Cognitive structural theories are an interesting way to organize the process of knowledge. While these theories are valuable, there are two things that did not resonate with me entirely. First, is the fact that these theories are structured in stages. This seems like a linear way to think about cognitive development. The idea that to advance in a stage, an individual must face a cognitive conflict that he/she/ze cannot assimilate into their current thinking seems inflexible. At the same time, I understand that developmental theories function under the assumption that complex development can only be attained by fulfilling the developmental requirements of a prior stage.
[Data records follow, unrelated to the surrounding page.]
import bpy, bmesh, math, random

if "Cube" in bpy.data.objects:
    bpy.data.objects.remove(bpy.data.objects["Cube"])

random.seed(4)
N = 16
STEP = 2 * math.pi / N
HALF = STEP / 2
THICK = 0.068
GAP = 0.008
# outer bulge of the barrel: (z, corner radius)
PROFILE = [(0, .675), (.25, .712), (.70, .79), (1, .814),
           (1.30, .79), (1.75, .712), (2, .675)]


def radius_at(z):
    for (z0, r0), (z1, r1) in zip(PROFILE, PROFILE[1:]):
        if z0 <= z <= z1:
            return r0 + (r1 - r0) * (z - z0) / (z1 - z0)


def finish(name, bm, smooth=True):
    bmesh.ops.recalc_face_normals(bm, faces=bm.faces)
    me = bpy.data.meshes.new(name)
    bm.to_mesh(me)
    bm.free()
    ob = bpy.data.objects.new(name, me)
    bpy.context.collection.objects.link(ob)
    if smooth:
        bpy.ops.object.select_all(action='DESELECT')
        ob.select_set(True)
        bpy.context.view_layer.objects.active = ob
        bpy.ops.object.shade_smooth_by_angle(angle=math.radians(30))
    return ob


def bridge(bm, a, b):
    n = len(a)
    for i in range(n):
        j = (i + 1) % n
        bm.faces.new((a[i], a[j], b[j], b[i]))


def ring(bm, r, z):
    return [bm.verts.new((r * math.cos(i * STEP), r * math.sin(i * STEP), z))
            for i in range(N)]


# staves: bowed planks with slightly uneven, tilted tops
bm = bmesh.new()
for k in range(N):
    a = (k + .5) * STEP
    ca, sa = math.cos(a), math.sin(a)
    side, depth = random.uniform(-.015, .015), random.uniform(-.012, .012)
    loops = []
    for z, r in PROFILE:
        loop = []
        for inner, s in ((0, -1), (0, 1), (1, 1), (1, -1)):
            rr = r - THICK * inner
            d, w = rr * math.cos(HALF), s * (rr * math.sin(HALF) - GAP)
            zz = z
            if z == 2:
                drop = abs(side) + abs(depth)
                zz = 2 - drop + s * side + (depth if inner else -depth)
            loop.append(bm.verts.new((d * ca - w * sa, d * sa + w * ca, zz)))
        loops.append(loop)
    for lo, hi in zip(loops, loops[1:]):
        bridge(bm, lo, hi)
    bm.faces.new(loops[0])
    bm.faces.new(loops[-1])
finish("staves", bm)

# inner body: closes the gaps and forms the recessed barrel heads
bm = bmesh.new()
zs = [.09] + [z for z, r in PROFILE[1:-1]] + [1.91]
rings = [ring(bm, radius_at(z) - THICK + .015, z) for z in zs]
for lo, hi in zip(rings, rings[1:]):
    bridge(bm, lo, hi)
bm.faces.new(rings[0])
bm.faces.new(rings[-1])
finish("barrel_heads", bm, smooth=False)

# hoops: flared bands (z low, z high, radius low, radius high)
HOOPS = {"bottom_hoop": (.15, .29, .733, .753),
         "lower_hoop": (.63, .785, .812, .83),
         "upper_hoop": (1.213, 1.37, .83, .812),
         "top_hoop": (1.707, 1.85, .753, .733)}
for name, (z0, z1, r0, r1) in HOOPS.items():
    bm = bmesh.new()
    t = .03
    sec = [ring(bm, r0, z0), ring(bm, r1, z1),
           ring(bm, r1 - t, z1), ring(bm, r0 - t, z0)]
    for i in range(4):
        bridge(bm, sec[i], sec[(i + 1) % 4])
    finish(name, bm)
The second thing that did not resonate was that the end stages of the cognitive structural theories involve returning to a sense of dualism with reasoning. For example, Perry's Commitment to Relativism stage, simply put, believes that there is a right and wrong answer (dualism) and after taking everything into account, the individual stays committed to what he/she/ze believes is right. It was a little confusing, because it makes cognitive structural theories' goal seem like progression toward a higher-level dualism.
Cognitive structural theories set the foundation for how we as student affairs professionals view how our students engage in making meaning of knowledge. While these theories have their strengths, it is important to be cognizant that certain things like culture and gender are not taken into account in all of the theories. As with any theory, there is additional research that can be done. What cognitive structural theories do provide student affairs professionals with is the ability to begin to understand how the students we work with conceptualize knowledge in arenas, such as the classroom, social interactions, and group interactions to name a few. Cognitive structural theories give student affairs professionals the insight to meet our students where they are at and create effective interventions and learning environments to facilitate their growth.
Evans, N. J., Forney, D. S., Guido, F. M., Patton, L. D., & Renn, K. A. (2010). Student development in college: Theory, research, and practice (2nd ed.). San Francisco, CA: Jossey-Bass.
Love, P. G., & Guthrie, V. L. (1999). Understanding and applying cognitive development theory. New directions for student services, No. 88. San Francisco, CA: Jossey-Bass.